*EXTRACTED MATERIAL*
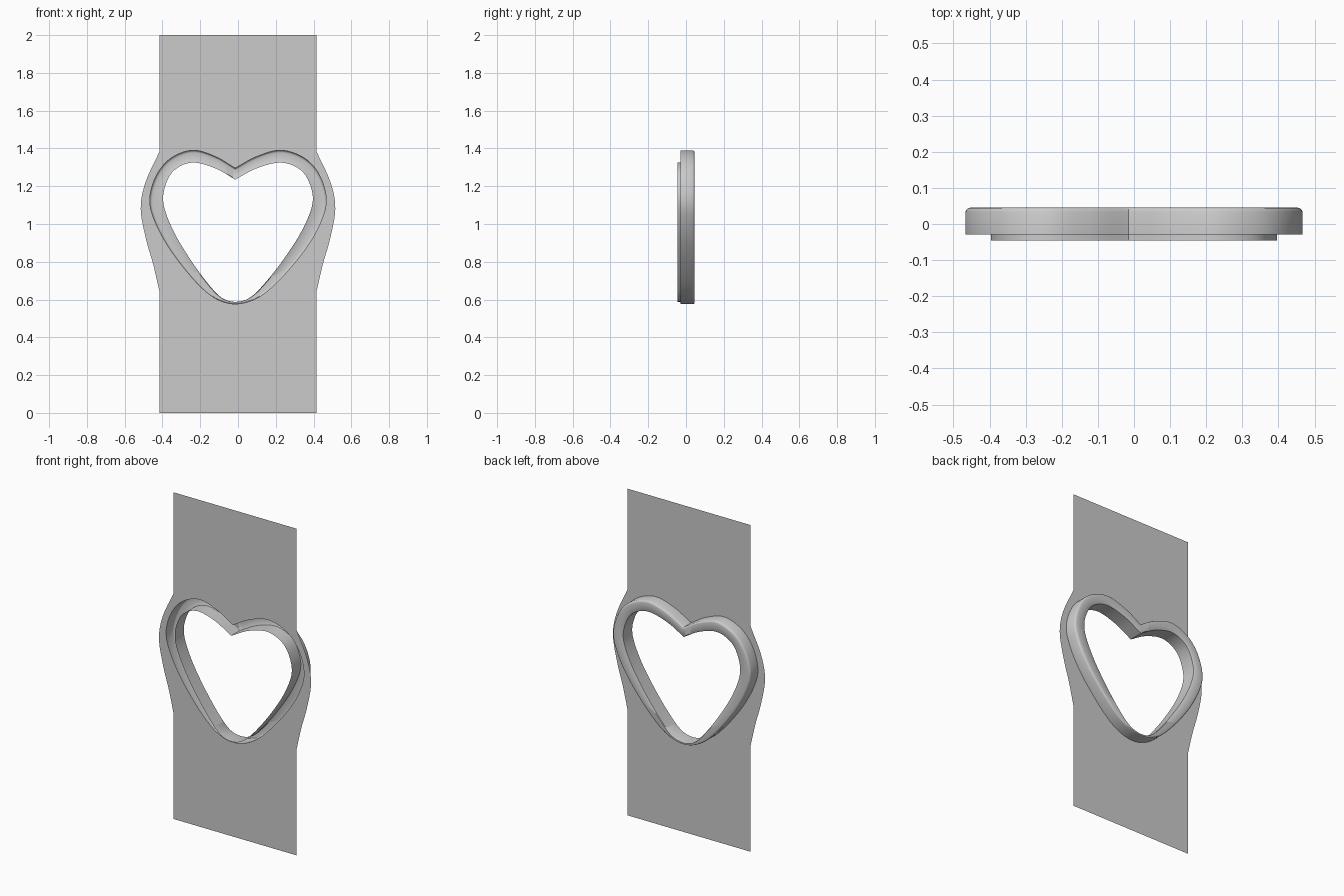
import bpy, bmesh
from mathutils import Vector

if "Cube" in bpy.data.objects:
    bpy.data.objects.remove(bpy.data.objects["Cube"])

# half profiles (distance from the middle, height), notch to bottom tip
OUTER = [(0, 1.295), (.11, 1.357), (.235, 1.39), (.355, 1.347), (.432, 1.257), (.467, 1.13),
         (.438, 1.01), (.357, .865), (.227, .705), (.115, .61), (0, .577)]
INNER = [(0, 1.235), (.11, 1.295), (.235, 1.325), (.335, 1.285), (.385, 1.2), (.393, 1.1),
         (.338, .96), (.245, .81), (.15, .685), (.075, .61), (0, .588)]
# bulging side of the panel
SIDE = [(.415, .64), (.45, .79), (.487, .92), (.515, 1.08), (.49, 1.22), (.415, 1.385)]
BACK, FRONT, SHEET = .0455, -.0455, -.029


def spline(pts, steps, last=None):
    p = [Vector(q) for q in pts]
    p = [2 * p[0] - p[1]] + p + [Vector(last) if last else 2 * p[-1] - p[-2]]
    out = []
    for i in range(1, len(p) - 2):
        a, b, c, d = p[i - 1:i + 3]
        for k in range(steps):
            t = k / steps
            out.append(.5 * (2 * b + (c - a) * t + (2 * a - 5 * b + 4 * c - d) * t * t
                             + (3 * b - a - 3 * c + d) * t ** 3))
    return out + [p[-2]]


def heart(half):
    """Closed heart; the tip and notch sit slightly left of centre."""
    h = spline(half, 8, (-half[-2][0], half[-2][1]))
    loop = h + [Vector((-q.x, q.y)) for q in h[-2:0:-1]]
    return [Vector((q.x - .015 * max(0, 1 - abs(q.x) / .4), q.y)) for q in loop]


def finish(bm, name):
    me = bpy.data.meshes.new(name)
    bm.to_mesh(me)
    bm.free()
    ob = bpy.data.objects.new(name, me)
    bpy.context.collection.objects.link(ob)
    bpy.ops.object.select_all(action='DESELECT')
    ob.select_set(True)
    bpy.context.view_layer.objects.active = ob
    bpy.ops.object.shade_smooth_by_angle(angle=.7)


def ring(bm, pts, y):
    return [bm.verts.new((q.x, y, q.y)) for q in pts]


outer, inner = heart(OUTER), heart(INNER)

# flat panel with heart-shaped opening
bm = bmesh.new()
right = [Vector((.415, 0))] + spline(SIDE, 6) + [Vector((.415, 2))]
outline = right + [Vector((-q.x, q.y)) for q in reversed(right)]
for pts in (outline, outer):
    v = ring(bm, pts, SHEET)
    for i in range(len(v)):
        bm.edges.new((v[i - 1], v[i]))
bmesh.ops.triangle_fill(bm, use_beauty=True, edges=bm.edges[:], normal=(0, -1, 0))
for f in bm.faces:
    f.normal_update()
    if f.normal.y > 0:
        f.normal_flip()
finish(bm, "panel")

# raised heart rim: outer wall, rounded shoulder, back cap, inner wall, front lip
bm = bmesh.new()
section = [(0, SHEET), (0, .034), (.04, .040), (.1, .044), (.2, BACK),
           (.92, BACK), (1, .042), (1, FRONT)]
loops = [ring(bm, [a.lerp(b, t) for a, b in zip(outer, inner)], y) for t, y in section]
for A, B in zip(loops, loops[1:]):
    for i in range(len(A)):
        bm.faces.new((A[i - 1], A[i], B[i], B[i - 1]))
bm.normal_update()
if sum(f.normal.y * f.calc_area() for f in bm.faces) < 0:
    bmesh.ops.reverse_faces(bm, faces=bm.faces[:])
finish(bm, "heart_rim")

*YOUR INSTRUCTIONS*
Retype only the stretch of lines above starting at the one with "heart; the tip" and stopping at the one with "(.92, BACK), (1, .042), (1, FRONT)]", exactly as written, with both kept.

*WRITTEN SOLUTION*
    """Closed heart; the tip and notch sit slightly left of centre."""
    h = spline(half, 8, (-half[-2][0], half[-2][1]))
    loop = h + [Vector((-q.x, q.y)) for q in h[-2:0:-1]]
    return [Vector((q.x - .015 * max(0, 1 - abs(q.x) / .4), q.y)) for q in loop]


def finish(bm, name):
    me = bpy.data.meshes.new(name)
    bm.to_mesh(me)
    bm.free()
    ob = bpy.data.objects.new(name, me)
    bpy.context.collection.objects.link(ob)
    bpy.ops.object.select_all(action='DESELECT')
    ob.select_set(True)
    bpy.context.view_layer.objects.active = ob
    bpy.ops.object.shade_smooth_by_angle(angle=.7)


def ring(bm, pts, y):
    return [bm.verts.new((q.x, y, q.y)) for q in pts]


outer, inner = heart(OUTER), heart(INNER)

# flat panel with heart-shaped opening
bm = bmesh.new()
right = [Vector((.415, 0))] + spline(SIDE, 6) + [Vector((.415, 2))]
outline = right + [Vector((-q.x, q.y)) for q in reversed(right)]
for pts in (outline, outer):
    v = ring(bm, pts, SHEET)
    for i in range(len(v)):
        bm.edges.new((v[i - 1], v[i]))
bmesh.ops.triangle_fill(bm, use_beauty=True, edges=bm.edges[:], normal=(0, -1, 0))
for f in bm.faces:
    f.normal_update()
    if f.normal.y > 0:
        f.normal_flip()
finish(bm, "panel")

# raised heart rim: outer wall, rounded shoulder, back cap, inner wall, front lip
bm = bmesh.new()
section = [(0, SHEET), (0, .034), (.04, .040), (.1, .044), (.2, BACK),
           (.92, BACK), (1, .042), (1, FRONT)]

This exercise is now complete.